- [Input records]
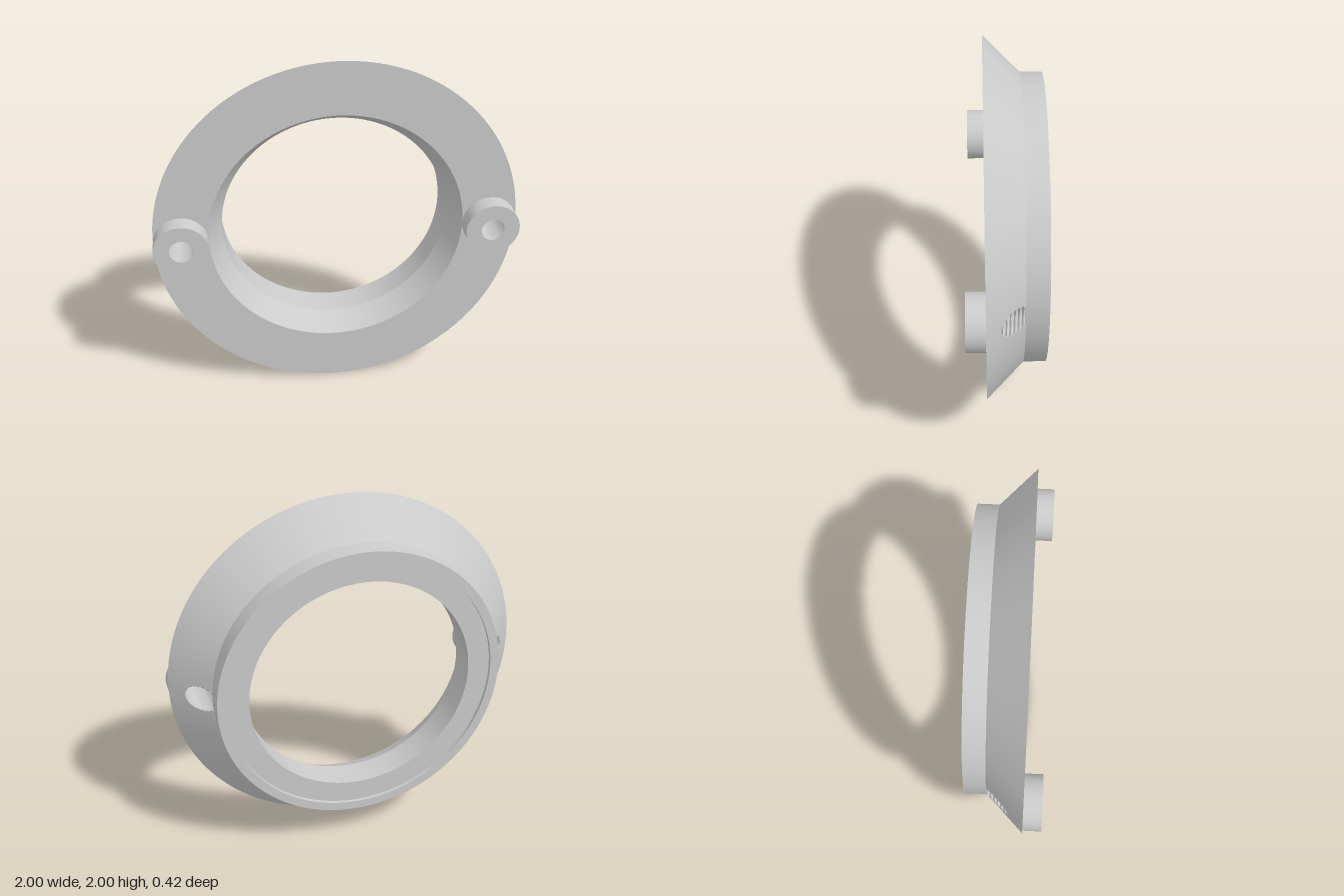
import * as THREE from 'three';

const FRONT = 0.11, LEDGE = -0.09, BACK = -0.21, TIP = 0.21; // z levels
const BOSS_X = 0.85, BOSS_R = 0.15, EXIT_R = 0.075, MINOR = 0.065, MAJOR = 0.08;
const PITCH = 0.02, PATCH = 0.15; // thread pitch, half angle of the cone patch around a hole

const material = new THREE.MeshStandardMaterial({ color: 0xcccccc });
const threadMaterial = new THREE.MeshStandardMaterial({ color: 0xcccccc, flatShading: true });

// height of the outer 45 degree cone at a radius
const coneZ = (r) => Math.max(LEDGE, r - 1 + FRONT);

function mesh(name, geometry, mat = material) {
  const m = new THREE.Mesh(geometry, mat);
  m.name = name;
  return m;
}

// surface of revolution about z between profile points [radius, z]
function band(a, b, segments = 120, start = 0, length = Math.PI * 2) {
  const pts = [a, b].map(([r, z]) => new THREE.Vector2(r, z));
  return new THREE.LatheGeometry(pts, segments, start, length).rotateX(Math.PI / 2);
}

// grid surface from fn(i, j) -> [x, y, z]
function grid(ni, nj, fn) {
  const pos = [], idx = [];
  for (let i = 0; i <= ni; i++) for (let j = 0; j <= nj; j++) {
    pos.push(...fn(i, j));
    if (i < ni && j < nj) {
      const a = i * (nj + 1) + j, b = a + nj + 1;
      idx.push(a, b, a + 1, b, b + 1, a + 1);
    }
  }
  const g = new THREE.BufferGeometry();
  g.setAttribute('position', new THREE.Float32BufferAttribute(pos, 3));
  g.setIndex(idx);
  g.computeVertexNormals();
  return g;
}

// threaded bore, cut off where it breaks out through the cone
function threadGeometry() {
  const rows = 90;
  return grid(48, rows, (i, j) => {
    const a = (i / 48) * Math.PI * 2, c = Math.cos(a), s = Math.sin(a);
    const exitZ = coneZ(Math.hypot(BOSS_X + EXIT_R * c, EXIT_R * s));
    let z = TIP + (LEDGE - TIP) * (j / rows), r = EXIT_R;
    if (z <= exitZ + 1e-6) z = exitZ;
    else {
      const t = z / PITCH - i / 48;
      const wave = Math.abs(2 * (t - Math.floor(t)) - 1);
      r = j === 0 ? MINOR : MINOR + (MAJOR - MINOR) * wave;
    }
    return [BOSS_X + r * c, r * s, z];
  });
}

// piece of the cone around the bore exit
function patchGeometry() {
  const n = 12, outer = [];
  for (let k = 0; k < n; k++) outer.push([0.8 + 0.2 * k / n, -PATCH]);
  for (let k = 0; k < n; k++) outer.push([1, -PATCH + 2 * PATCH * k / n]);
  for (let k = 0; k <= n; k++) outer.push([1 - 0.2 * k / n, PATCH]);
  return grid(outer.length - 1, 4, (i, j) => {
    const [r, t] = outer[i];
    const dx = r * Math.cos(t) - 0.8, dy = r * Math.sin(t), len = Math.hypot(dx, dy);
    // ray from the ledge point to the bore circle
    const ux = dx / len, off = BOSS_X - 0.8;
    const hit = ux * off + Math.sqrt((ux * off) ** 2 - off ** 2 + EXIT_R ** 2);
    const d = (hit + (len - hit) * j / 4) / len;
    const x = 0.8 + dx * d, y = dy * d;
    return [x, y, coneZ(Math.hypot(x, y))];
  });
}

// crescent floor of the bore on the rear collar
function floorGeometry() {
  const pts = [];
  for (let k = 0; k <= 48; k++) {
    const a = (k / 48) * Math.PI * 2;
    const p = new THREE.Vector2(BOSS_X + MAJOR * Math.cos(a), MAJOR * Math.sin(a));
    if (p.length() < 0.8) pts.push(p);
  }
  const t = Math.atan2(pts[0].y, pts[0].x);
  for (let k = 0; k <= 12; k++) {
    const a = -t + (2 * t * k) / 12;
    pts.push(new THREE.Vector2(0.8 * Math.cos(a), 0.8 * Math.sin(a)));
  }
  return new THREE.ShapeGeometry(new THREE.Shape(pts)).translate(0, 0, LEDGE);
}

function createBoss() {
  const boss = new THREE.Group();
  boss.add(
    mesh('bossWall', band([BOSS_R, FRONT], [BOSS_R, TIP], 64).translate(BOSS_X, 0, 0)),
    mesh('bossFace', new THREE.RingGeometry(MINOR, BOSS_R, 48).translate(BOSS_X, 0, TIP)),
    mesh('threadedBore', threadGeometry(), threadMaterial),
    mesh('boreFloor', floorGeometry()),
    mesh('conePatch', patchGeometry()),
  );
  return boss;
}

export function createModel() {
  const model = new THREE.Group();
  model.name = 'mountingRing';
  const ring = new THREE.Group();
  ring.name = 'ring';
  ring.position.y = 1;
  model.add(ring);

  // front face, open beneath the two bosses
  const face = new THREE.Shape().absarc(0, 0, 1, 0, Math.PI * 2);
  face.holes.push(new THREE.Path().absarc(0, 0, 0.7, 0, Math.PI * 2, true));
  for (const s of [1, -1]) {
    face.holes.push(new THREE.Path().absarc(s * BOSS_X, 0, 0.1, 0, Math.PI * 2, true));
  }
  ring.add(mesh('frontFace', new THREE.ShapeGeometry(face, 60).translate(0, 0, FRONT)));

  // inner taper, bore, recessed back and rear collar
  const profile = [[0.7, FRONT], [0.625, -0.02], [0.625, -0.19], [0.75, -0.19],
    [0.75, BACK], [0.8, BACK], [0.8, LEDGE]];
  const names = ['innerTaper', 'innerBore', 'backRecess', 'recessWall', 'backRim', 'rearCollar'];
  names.forEach((name, i) => ring.add(mesh(name, band(profile[i], profile[i + 1]))));

  // outer cone halves and bosses, left and right
  for (let k = 0; k < 2; k++) {
    const start = Math.PI / 2 + PATCH + k * Math.PI;
    ring.add(mesh('outerCone', band([0.8, LEDGE], [1, FRONT], 60, start, Math.PI - 2 * PATCH)));
    const boss = createBoss();
    boss.name = k ? 'rightBoss' : 'leftBoss';
    boss.rotation.z = k * Math.PI;
    ring.add(boss);
  }
  return model;
}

- [Exercise]
Starting from the first line of the entries above, print each line exactly until the line containing "const pos = [], idx = [];" has been printed, and skip the pictures.

- [Response to the exercise]
import * as THREE from 'three';

const FRONT = 0.11, LEDGE = -0.09, BACK = -0.21, TIP = 0.21; // z levels
const BOSS_X = 0.85, BOSS_R = 0.15, EXIT_R = 0.075, MINOR = 0.065, MAJOR = 0.08;
const PITCH = 0.02, PATCH = 0.15; // thread pitch, half angle of the cone patch around a hole

const material = new THREE.MeshStandardMaterial({ color: 0xcccccc });
const threadMaterial = new THREE.MeshStandardMaterial({ color: 0xcccccc, flatShading: true });

// height of the outer 45 degree cone at a radius
const coneZ = (r) => Math.max(LEDGE, r - 1 + FRONT);

function mesh(name, geometry, mat = material) {
  const m = new THREE.Mesh(geometry, mat);
  m.name = name;
  return m;
}

// surface of revolution about z between profile points [radius, z]
function band(a, b, segments = 120, start = 0, length = Math.PI * 2) {
  const pts = [a, b].map(([r, z]) => new THREE.Vector2(r, z));
  return new THREE.LatheGeometry(pts, segments, start, length).rotateX(Math.PI / 2);
}

// grid surface from fn(i, j) -> [x, y, z]
function grid(ni, nj, fn) {
  const pos = [], idx = [];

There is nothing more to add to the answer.